▸ **Source records**:
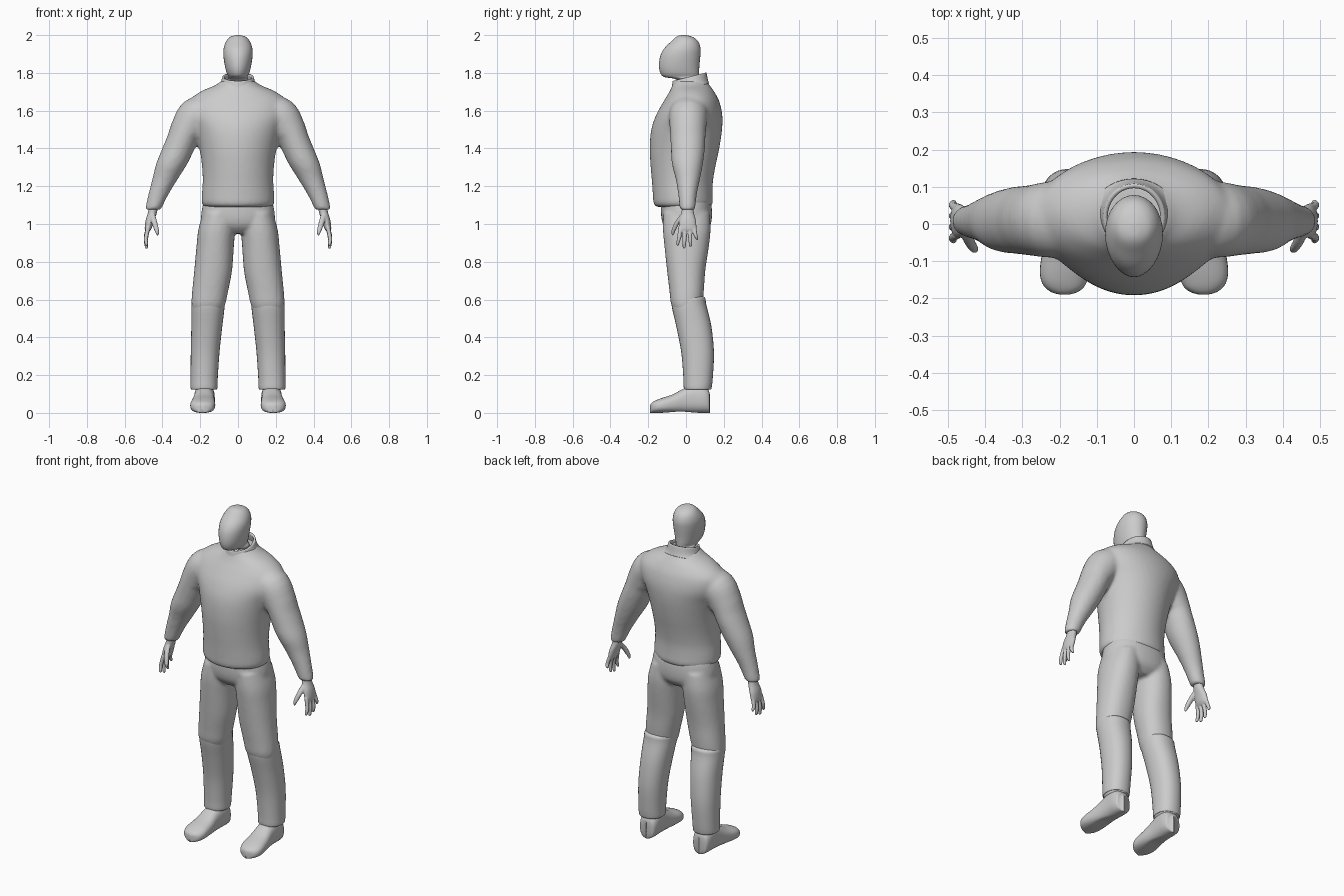
import bpy, bmesh, math
from mathutils import Vector

if "Cube" in bpy.data.objects:
    bpy.data.objects.remove(bpy.data.objects["Cube"])

clay = bpy.data.materials.new("light_grey")
clay.use_nodes = True
GREY = (0.6, 0.6, 0.6, 1)
clay.diffuse_color = GREY
clay.node_tree.nodes["Principled BSDF"].inputs["Base Color"].default_value = GREY


def spline(rows, steps):
    """Catmull-Rom interpolation through rows of (x, y, z, a, b)."""
    out = []
    for i in range(len(rows) - 1):
        p = [rows[max(i - 1, 0)], rows[i], rows[i + 1], rows[min(i + 2, len(rows) - 1)]]
        for k in range(steps):
            t = k / steps
            out.append([0.5 * (2 * q + (r - o) * t + (2 * o - 5 * q + 4 * r - s) * t * t
                               + (3 * q - o - 3 * r + s) * t ** 3) for o, q, r, s in zip(*p)])
    return out + [list(rows[-1])]


def loft(bm, rows, ref=(0, 1, 0), sides=32, power=2.0, steps=4, caps=True):
    """Tube of superellipses; radius b lies along ref, radius a across it."""
    rows = spline(rows, steps)
    ref = Vector(ref)
    rings = []
    for i, (x, y, z, a, b) in enumerate(rows):
        ahead, behind = rows[min(i + 1, len(rows) - 1)], rows[max(i - 1, 0)]
        tangent = (Vector(ahead[:3]) - Vector(behind[:3])).normalized()
        if abs(tangent.z) > 0.9:
            tangent = Vector((0, 0, math.copysign(1, tangent.z)))
        across = ref.cross(tangent).normalized()
        ring = []
        for k in range(sides):
            c, s = math.cos(math.tau * k / sides), math.sin(math.tau * k / sides)
            u = math.copysign(abs(c) ** (2 / power), c) * max(a, 0.002)
            v = math.copysign(abs(s) ** (2 / power), s) * max(b, 0.002)
            ring.append(bm.verts.new(Vector((x, y, z)) + across * u + ref * v))
        rings.append(ring)
    for lo, hi in zip(rings, rings[1:]):
        for k in range(sides):
            n = (k + 1) % sides
            bm.faces.new((lo[k], lo[n], hi[n], hi[k]))
    if caps:
        bm.faces.new(rings[0][::-1])
        bm.faces.new(rings[-1])


def finish(bm, name, voxel=0, smooth=0):
    bmesh.ops.recalc_face_normals(bm, faces=bm.faces)
    for f in bm.faces:
        f.smooth = True
    mesh = bpy.data.meshes.new(name)
    bm.to_mesh(mesh)
    bm.free()
    mesh.materials.append(clay)
    obj = bpy.data.objects.new(name, mesh)
    bpy.context.scene.collection.objects.link(obj)
    if voxel:
        m = obj.modifiers.new("merge", "REMESH")
        m.mode, m.voxel_size, m.use_smooth_shade = "VOXEL", voxel, True
        m = obj.modifiers.new("soften", "SMOOTH")
        m.factor, m.iterations = 0.5, smooth
    return obj


def upright(rows, x=0):
    """Rows of (height, half width, front, back) to loft rows."""
    return [(x, (f + b) / 2, z, w, (b - f) / 2) for z, w, f, b in rows]


def limb(rows, s):
    """Rows of (x, height, half width, front, back) for one side."""
    return [(s * x, (f + b) / 2, z, w, (b - f) / 2) for x, z, w, f, b in rows]


# Head and neck
bm = bmesh.new()
loft(bm, upright([(1.68, .058, -.04, .07), (1.76, .055, -.045, .068), (1.778, .05, -.115, .068),
                  (1.80, .06, -.136, .069), (1.84, .07, -.143, .071), (1.89, .077, -.136, .076),
                  (1.93, .076, -.115, .077), (1.965, .064, -.08, .065), (1.988, .045, -.055, .04),
                  (1.998, .02, -.035, .01), (2.0, .003, -.015, -.005)]))
finish(bm, "head")

# Sweater: torso and both sleeves merged
bm = bmesh.new()
loft(bm, upright([(1.09, .178, -.16, .13), (1.11, .192, -.172, .142), (1.15, .192, -.175, .141),
                  (1.22, .187, -.18, .142), (1.3, .19, -.187, .155), (1.4, .204, -.192, .176),
                  (1.5, .23, -.184, .191), (1.58, .265, -.157, .192), (1.65, .26, -.118, .176),
                  (1.70, .2, -.088, .15), (1.735, .12, -.072, .125), (1.76, .085, -.065, .108)]), sides=48)
for s in (1, -1):
    loft(bm, limb([(.15, 1.61, .07, -.08, .12), (.22, 1.575, .098, -.09, .115),
                   (.275, 1.49, .088, -.085, .105), (.315, 1.40, .086, -.08, .1),
                   (.35, 1.32, .083, -.075, .09), (.385, 1.24, .068, -.055, .075),
                   (.42, 1.16, .054, -.042, .058), (.445, 1.09, .044, -.034, .05),
                   (.449, 1.075, .04, -.03, .046)], s))
finish(bm, "sweater", 0.011, 6)

# Standing collar, lower at the front
bm = bmesh.new()
loft(bm, upright([(1.715, .118, -.09, .122), (1.735, .096, -.078, .116), (1.775, .082, -.07, .108)]),
     sides=40, caps=False)
for v in bm.verts:
    v.co.z += 0.25 * v.co.y
collar = finish(bm, "collar")
mod = collar.modifiers.new("thickness", "SOLIDIFY")
mod.thickness, mod.offset = 0.012, -1

# Trousers: hips and thighs merged
bm = bmesh.new()
loft(bm, upright([(1.15, .17, -.12, .12), (1.1, .187, -.132, .135), (1.03, .196, -.13, .137),
                  (.985, .18, -.115, .125), (.95, .12, -.08, .09)]), sides=40, power=2.2)
for s in (1, -1):
    loft(bm, limb([(.1, 1.06, .085, -.12, .125), (.113, .97, .097, -.122, .13),
                   (.121, .88, .099, -.114, .121), (.132, .75, .1, -.1, .102),
                   (.148, .64, .095, -.087, .094), (.156, .58, .09, -.08, .085),
                   (.16, .54, .078, -.065, .065)], s), power=2.2)
finish(bm, "trousers", 0.01, 4)

for s, side in ((1, "left"), (-1, "right")):
    # Lower trouser leg with a fold behind the knee
    bm = bmesh.new()
    loft(bm, limb([(.152, .625, .05, -.03, .07), (.155, .61, .084, -.066, .1),
                   (.158, .57, .088, -.076, .108), (.165, .46, .082, -.052, .134),
                   (.174, .32, .076, -.025, .148), (.179, .19, .072, -.014, .142),
                   (.18, .135, .071, -.012, .136), (.18, .124, .066, -.006, .13),
                   (.18, .135, .055, .005, .118)], s), power=2.2)
    finish(bm, side + "_lower_leg")

    # Shoe with a flat sole
    bm = bmesh.new()
    loft(bm, [(s * x, y, h / 2, w, h / 2) for x, y, w, h in
              [(.176, .128, .025, .08), (.176, .12, .045, .12), (.177, .09, .054, .145),
               (.178, .04, .054, .15), (.18, -.01, .055, .13), (.183, -.07, .062, .098),
               (.187, -.13, .066, .078), (.187, -.165, .056, .064), (.187, -.183, .035, .052),
               (.187, -.19, .01, .04)]], ref=(0, 0, 1), power=2.5)
    for v in bm.verts:
        v.co.z = max(v.co.z, 0.008 * max(0, 1 - abs(v.co.y + .03) / .1))
    finish(bm, side + "_shoe")

    # Hand: palm, four fingers and thumb merged
    bm = bmesh.new()
    loft(bm, limb([(.446, 1.1, .024, -.02, .036), (.453, 1.06, .024, -.025, .042),
                   (.466, 1.02, .023, -.036, .052), (.475, .98, .019, -.038, .056),
                   (.479, .962, .012, -.032, .05)], s), sides=20)
    for y, tip_y, tip in ((-.029, -.044, .885), (-.005, -.01, .87), (.02, .024, .88), (.043, .057, .915)):
        mid = (.97 + tip) / 2
        loft(bm, [(s * .475, y, .985, .012, .012), (s * .487, (y + tip_y) / 2, mid, .011, .0105),
                  (s * .485, tip_y, tip + .01, .009, .0085), (s * .484, tip_y, tip, .004, .004)], sides=12)
    loft(bm, [(s * .455, -.015, 1.05, .016, .014), (s * .443, -.045, 1.01, .015, .014),
              (s * .43, -.066, .965, .012, .011), (s * .425, -.07, .94, .005, .005)], sides=12)
    finish(bm, side + "_hand", 0.004, 2)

▸ **Activity**:
Referring to the material above, set down exactly the lines between the line with "if abs(tangent.z) >" and the line with "c, s = math.cos(math.tau", inclusive, and no other lines.

▸ **Response for this exercise**:
        if abs(tangent.z) > 0.9:
            tangent = Vector((0, 0, math.copysign(1, tangent.z)))
        across = ref.cross(tangent).normalized()
        ring = []
        for k in range(sides):
            c, s = math.cos(math.tau * k / sides), math.sin(math.tau * k / sides)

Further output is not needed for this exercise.